Yes, I enjoyed the storyline. I admit it's flaws (Like instead of having a reasonable argument on both sides, they tried to play it as the government oppresing heroes), but overall I felt it was a well-done event.
the confession is the only decent attempt at rationalising the the storyline. it comes close to redeeming Tony Stark, Captain America to a lesser extent and finally gives their conflict actual depth and meaning. I loathed civil war, but the confession is arguably one of my favourite comic books ever
only amazing spider-man 537 comes close
the problem with civil war wasnt that both sides had arguments, the problem was how absolutely irrational and angry everyone acted. like they were under mind control or something. the characterisations were garbage. but they had to be garbage because it was the only way to somehow get these characters to fight
not to mention, instead of putting forth arguments over why they were right, millar and co seemed more concerned with dehumanising the other side and making them more like evil bastards
NOBODY came out of civil war looking like the 'good guy' or even a superhero. except for captain america, because he got shot. Tony Stark became a gigantic douche for years. universally hated by comic characters and readers alike. and he deserved it, despite the fact that we were supposed to be on Stark's side at the end of the war according to Joe Quesada. the only thing that would eventually redeem Tony was dying
The characters could've ended up fighting even without acting out of character, it was just simplistic righting.
And I agree, that was the problem. The story would've been great if they simply made it so both sides were forced into conflict because they both felt right about their ideals (Kingdom Come, 2nd season of JLU, etc.). Instead it felt like tyrannical government oppressing the little guy, when they wanted to make sure it wasn't.

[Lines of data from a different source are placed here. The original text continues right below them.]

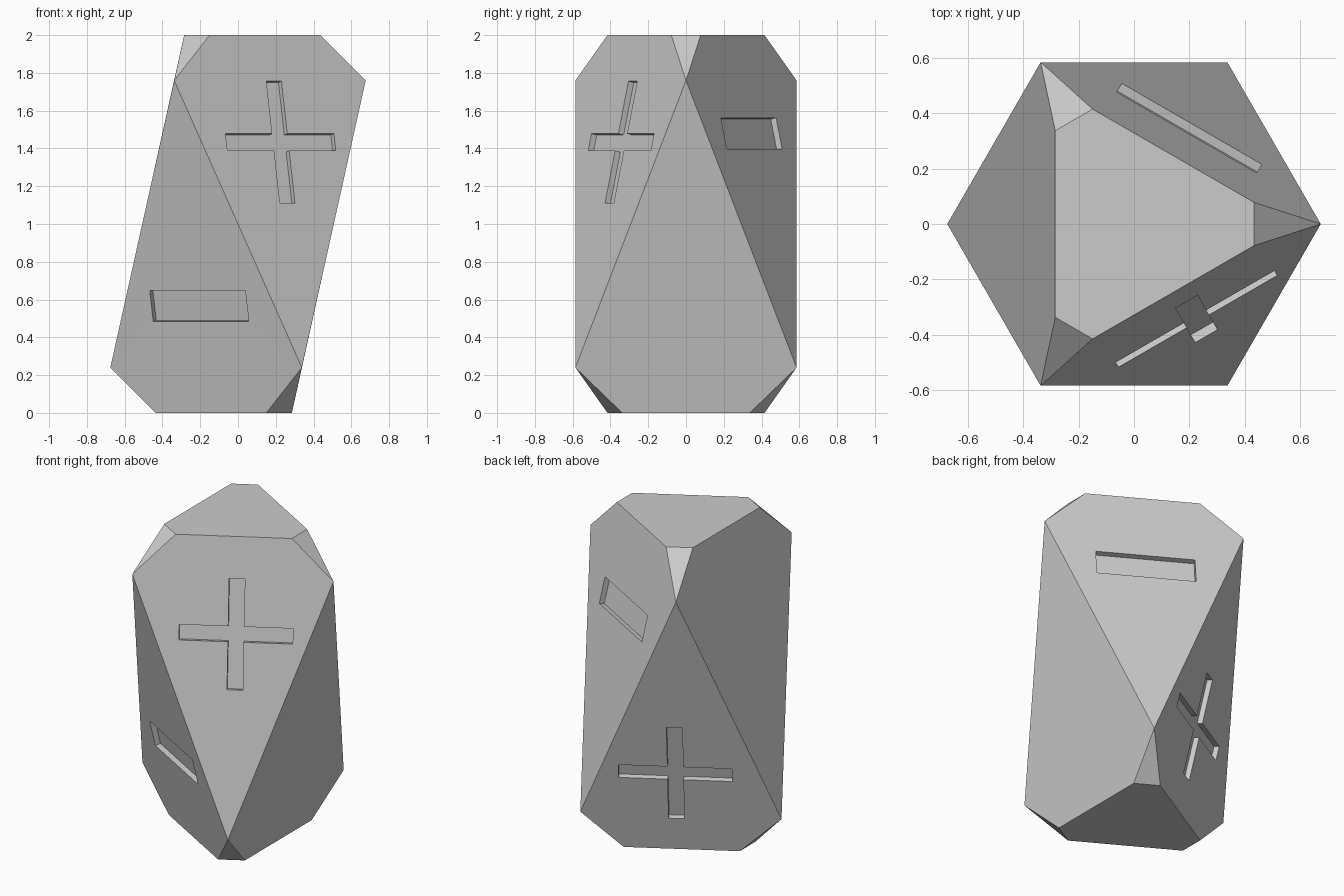
import bpy
import bmesh
from math import atan2, cos, sin, radians
from mathutils import Matrix, Vector

if "Cube" in bpy.data.objects:
    bpy.data.objects.remove(bpy.data.objects["Cube"], do_unlink=True)

RADIUS = 0.676        # corner distance from the axis
SHOULDER = 1.76       # height of the upper corners
SLOPE = (RADIUS / 2) / (2 * SHOULDER - 2)
DEPTH = 0.033         # engraving depth

grey = bpy.data.materials.new("stone grey")
grey.use_nodes = True
colour = (0.6, 0.6, 0.6, 1)
grey.diffuse_color = colour
grey.node_tree.nodes["Principled BSDF"].inputs["Base Color"].default_value = colour


def make_object(name, bm):
    bmesh.ops.recalc_face_normals(bm, faces=bm.faces)
    mesh = bpy.data.meshes.new(name)
    bm.to_mesh(mesh)
    bm.free()
    mesh.materials.append(grey)
    obj = bpy.data.objects.new(name, mesh)
    bpy.context.collection.objects.link(obj)
    return obj


# Twisted triangular body with clipped corners: hull of two opposed ends
bm = bmesh.new()
for k in range(3):
    turn = Matrix.Rotation(radians(120 * k), 3, "Z")
    for x, y, z in ((RADIUS, 0, SHOULDER), (0.435, 0.078, 2), (0.435, -0.078, 2)):
        bm.verts.new(turn @ Vector((x, y, z)))
        bm.verts.new(turn @ Vector((-x, y, 2 - z)))
bmesh.ops.convex_hull(bm, input=bm.verts)
bmesh.ops.dissolve_limit(bm, angle_limit=radians(2), verts=bm.verts, edges=bm.edges)
body = make_object("die_body", bm)


def bar_outline(w, h):
    return [(-w, -h), (w, -h), (w, h), (-w, h)]


def cross_outline(r, t):
    quarter = [(r, -t), (r, t), (t, t)]
    points = []
    for k in range(4):
        c, s = round(cos(radians(90 * k))), round(sin(radians(90 * k)))
        points += [(x * c - y * s, x * s + y * c) for x, y in quarter]
    return points


def engrave(name, outline, angle, upper, z, shift=0):
    """Cut an outline into the long face that looks towards the given angle."""
    a, side = radians(angle), 1 if upper else -1
    tilt = atan2(SLOPE, 1)
    n = Vector((cos(a) * cos(tilt), sin(a) * cos(tilt), side * sin(tilt)))
    u = Vector((-sin(a), cos(a), 0))
    v = n.cross(u)
    drop = SHOULDER - z if upper else z - (2 - SHOULDER)
    reach = RADIUS / 2 + SLOPE * drop
    centre = Vector((cos(a) * reach, sin(a) * reach, z)) + u * shift
    cut = bmesh.new()
    floor = [cut.verts.new(centre + u * x + v * y - n * DEPTH) for x, y in outline]
    face = cut.faces.new(floor)
    grown = bmesh.ops.extrude_face_region(cut, geom=[face])["geom"]
    moved = [g for g in grown if isinstance(g, bmesh.types.BMVert)]
    bmesh.ops.translate(cut, verts=moved, vec=n * DEPTH * 2)
    cutter = make_object(name, cut)
    cutter.hide_render = True
    mod = body.modifiers.new(name, "BOOLEAN")
    mod.operation, mod.solver, mod.object = "DIFFERENCE", "EXACT", cutter
    bpy.context.view_layer.objects.active = body
    bpy.ops.object.modifier_apply(modifier=name)
    bpy.data.objects.remove(cutter, do_unlink=True)


# Engraved marks; the two remaining long faces stay blank
cross = cross_outline(0.331, 0.046)
bar = bar_outline(0.292, 0.084)
engrave("upper_cross", cross, -60, True, 1.433, 0.024)
engrave("lower_cross", cross, 120, False, 0.54, -0.026)
engrave("upper_bar", bar, 60, True, 1.48)
engrave("lower_bar", bar, -120, False, 0.565)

I enjoyed the storyline, but I will agree that with proper writing, it could've been better and possibly a great Marvel event.